Error is present in every survey effort; however, a high-quality survey methodology can reduce the impact of bias on your results. Many professional survey researchers now plan surveys using the total survey error (TSE) framework to make the appropriate methodological decisions that will lead to the lowest possible error while balancing competing trade-offs such as survey precision. Four important sources of survey error that your organization should be aware of for your next survey are:
- Coverage error occurs in two different forms that are traditionally referred to as “undercoverage” and “overcoverage.” Undercoverage results when not all of the members of the target population have an opportunity to be selected for the sample. This can occur if a population member is missing from the population list. Overcoverage results when an entity that is sampled is not a member of the population of interest. Overcoverage is a clear indication that the population list includes list members that are not population members, such as non-voters in an election forecasting poll.
- Sampling error occurs when measurements are not obtained from the entire population. A sample is a subset of individuals who are selected from the sampling frame to receive the survey.
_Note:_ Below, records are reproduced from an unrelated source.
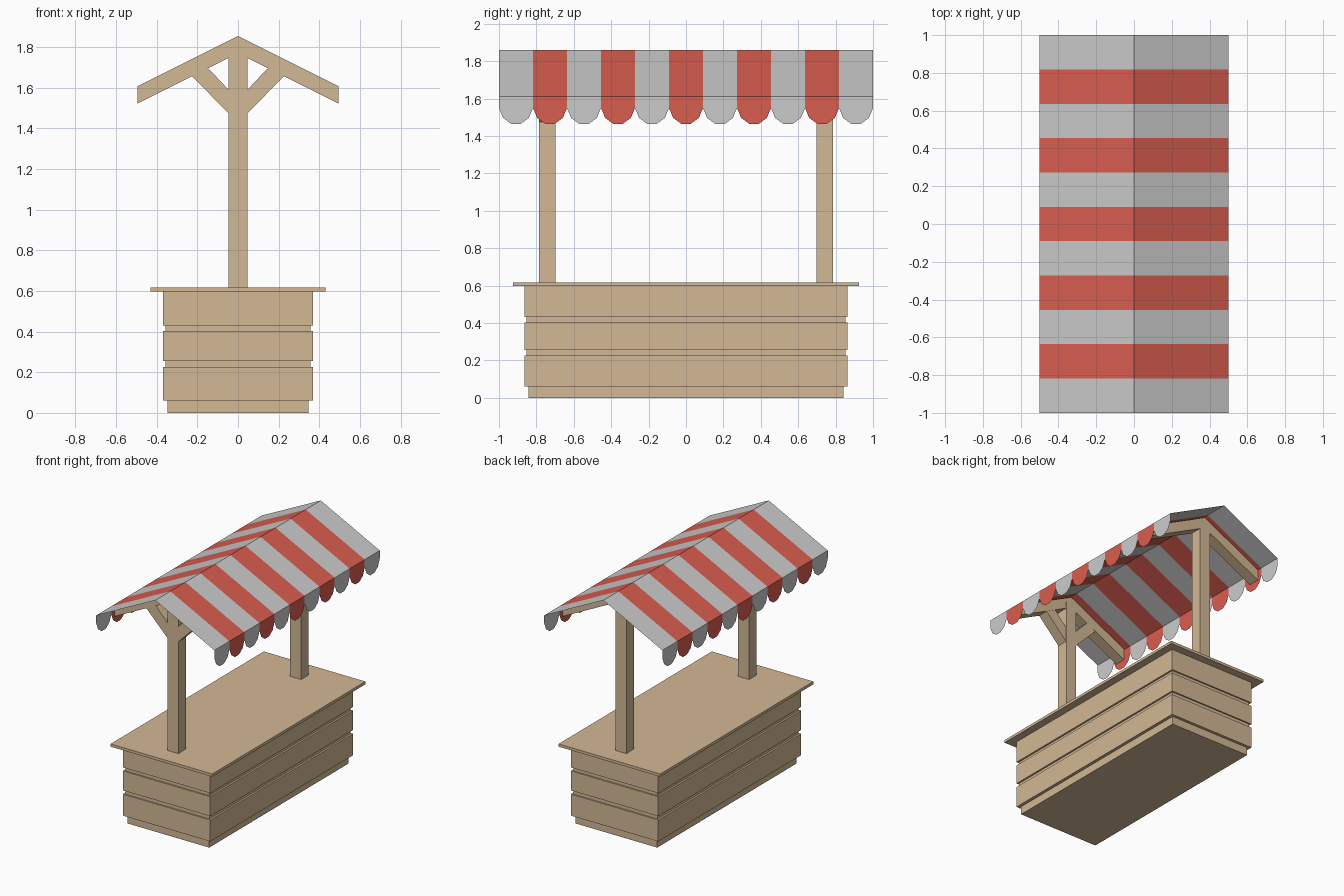
import bpy, bmesh, math

if "Cube" in bpy.data.objects:
    bpy.data.objects.remove(bpy.data.objects["Cube"])


def material(name, color):
    m = bpy.data.materials.new(name)
    m.diffuse_color = (*color, 1)
    m.use_nodes = True
    m.node_tree.nodes["Principled BSDF"].inputs["Base Color"].default_value = m.diffuse_color
    return m


WOOD = material("wood", (0.65, 0.48, 0.30))
RED = material("red_cloth", (0.70, 0.11, 0.08))


def finish(name, bm, mat=None):
    bmesh.ops.remove_doubles(bm, verts=bm.verts, dist=1e-5)
    me = bpy.data.meshes.new(name)
    bm.to_mesh(me)
    bm.free()
    ob = bpy.data.objects.new(name, me)
    bpy.context.collection.objects.link(ob)
    if mat:
        me.materials.append(mat)
    return ob


def box(name, hx, hy, z0, z1, y=0):
    bm = bmesh.new()
    bmesh.ops.create_cube(bm, size=1)
    for v in bm.verts:
        v.co = (v.co.x * 2 * hx, y + v.co.y * 2 * hy, z0 + (v.co.z + 0.5) * (z1 - z0))
    return finish(name, bm, WOOD)


def prism(name, profile, y0, y1):
    """Extrude an x-z outline along y."""
    bm = bmesh.new()
    f = bm.faces.new([bm.verts.new((x, y0, z)) for x, z in profile])
    ext = bmesh.ops.extrude_face_region(bm, geom=[f])["geom"]
    bmesh.ops.translate(bm, vec=(0, y1 - y0, 0),
                        verts=[g for g in ext if isinstance(g, bmesh.types.BMVert)])
    bmesh.ops.recalc_face_normals(bm, faces=bm.faces)
    return finish(name, bm, WOOD)


# Counter: plinth, recessed core, three bands of boards, top
box("plinth", 0.346, 0.842, 0, 0.07)
box("counter_core", 0.356, 0.853, 0.065, 0.60)
for i, (z0, z1) in enumerate([(0.062, 0.226), (0.255, 0.404), (0.431, 0.598)]):
    box(f"board_band_{i + 1}", 0.37, 0.864, z0, z1)
box("counter_top", 0.43, 0.926, 0.597, 0.618)

# Posts and the rafter pair on each
rafters = [(0, 1.855), (0.494, 1.608), (0.494, 1.523), (0, 1.770),
           (-0.494, 1.523), (-0.494, 1.608)]
for side, s in (("front", -1), ("back", 1)):
    yc = s * 0.742
    box(f"{side}_post", 0.046, 0.045, 0.61, 1.80, yc)
    prism(f"{side}_rafters", rafters, yc - 0.044, yc + 0.044)

# Diagonal braces, on the front post only
for side, s in (("left", -1), ("right", 1)):
    brace = [(0.04, 1.468), (0.235, 1.665), (0.155, 1.705), (0.04, 1.583)]
    prism(f"{side}_brace", [(s * x, z) for x, z in brace], -0.742 - 0.042, -0.742 + 0.042)

# Striped canopy: thin cloth with a scalloped flap hanging from each eave
STRIPES = 11
W = 2 / STRIPES
EAVE, RIDGE = 1.611, 1.86
scallop = [(-0.5, EAVE), (-0.5, 1.55), (-0.38, 1.497), (-0.14, 1.465),
           (0.14, 1.465), (0.38, 1.497), (0.5, 1.55), (0.5, EAVE)]


def canopy(name, indices, mat=None):
    bm = bmesh.new()
    for i in indices:
        yc = -1 + (i + 0.5) * W
        a, b = yc - W / 2, yc + W / 2
        for s in (-1, 1):
            slope = [(0, a, RIDGE), (s * 0.5, a, EAVE), (s * 0.5, b, EAVE), (0, b, RIDGE)]
            flap = [(s * 0.5, yc + t * W, z) for t, z in scallop]
            for pts in (slope, flap):
                f = bm.faces.new([bm.verts.new(p) for p in pts])
                f.normal_update()
                if f.normal.x * s < 0:
                    f.normal_flip()
    finish(name, bm, mat)


canopy("canopy_grey_stripes", range(0, STRIPES, 2))
canopy("canopy_red_stripes", range(1, STRIPES, 2), RED)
The sample serves as a proxy for the population, and the sample’s responses are adjusted through weighting to create survey estimates for the entire population from the sample results.
- Nonresponse error is a form of error that arises when individuals who are sampled do not respond. Nonresponse bias occurs when those who do not respond to the survey are systematically different in some way than those who did respond. Weights and other post-survey adjustments can reduce the impact of nonresponse and nonresponse bias and ensure that survey estimates are both precise and generalizable.
- Measurement error occurs when there is a difference between the response that was obtained in a survey and the true value of what was intended to be measured. For instance, a poorly worded question about the frequency of a certain behavior might produce responses that differ from the actual frequency of that behavior, resulting in measurement error, because the data that was collected was different than what the researcher was actually looking to understand.
Jang, D., Sukasih, A., Lin, X., Kang, K. H., & Cohen, S. H. (2019)
When Fors Marsh Group (FMG) conducts survey research, a number of expert teams collectively work to ensure the quality and accuracy of our survey research projects. For example, for statistical surveys, the sampling and weighting team designs a sampling and weighting plan to minimize the combination of bias and variance and considers other factors that may contribute to total survey error. Weighting is designed to account for the sampling design and nonresponse and can include calibration/benchmarking to the target population characteristics. Our quantitative methods researchers conduct statistical power analyses and design and perform data analyses that account for the sampling and weighting design. Our survey research teams also use cognitive interviews to test questionnaires to ensure that survey questions are clear, easy to understand, and are ultimately collecting data as intended by the researcher.
Learn more about FMG’s survey and data collection capabilities.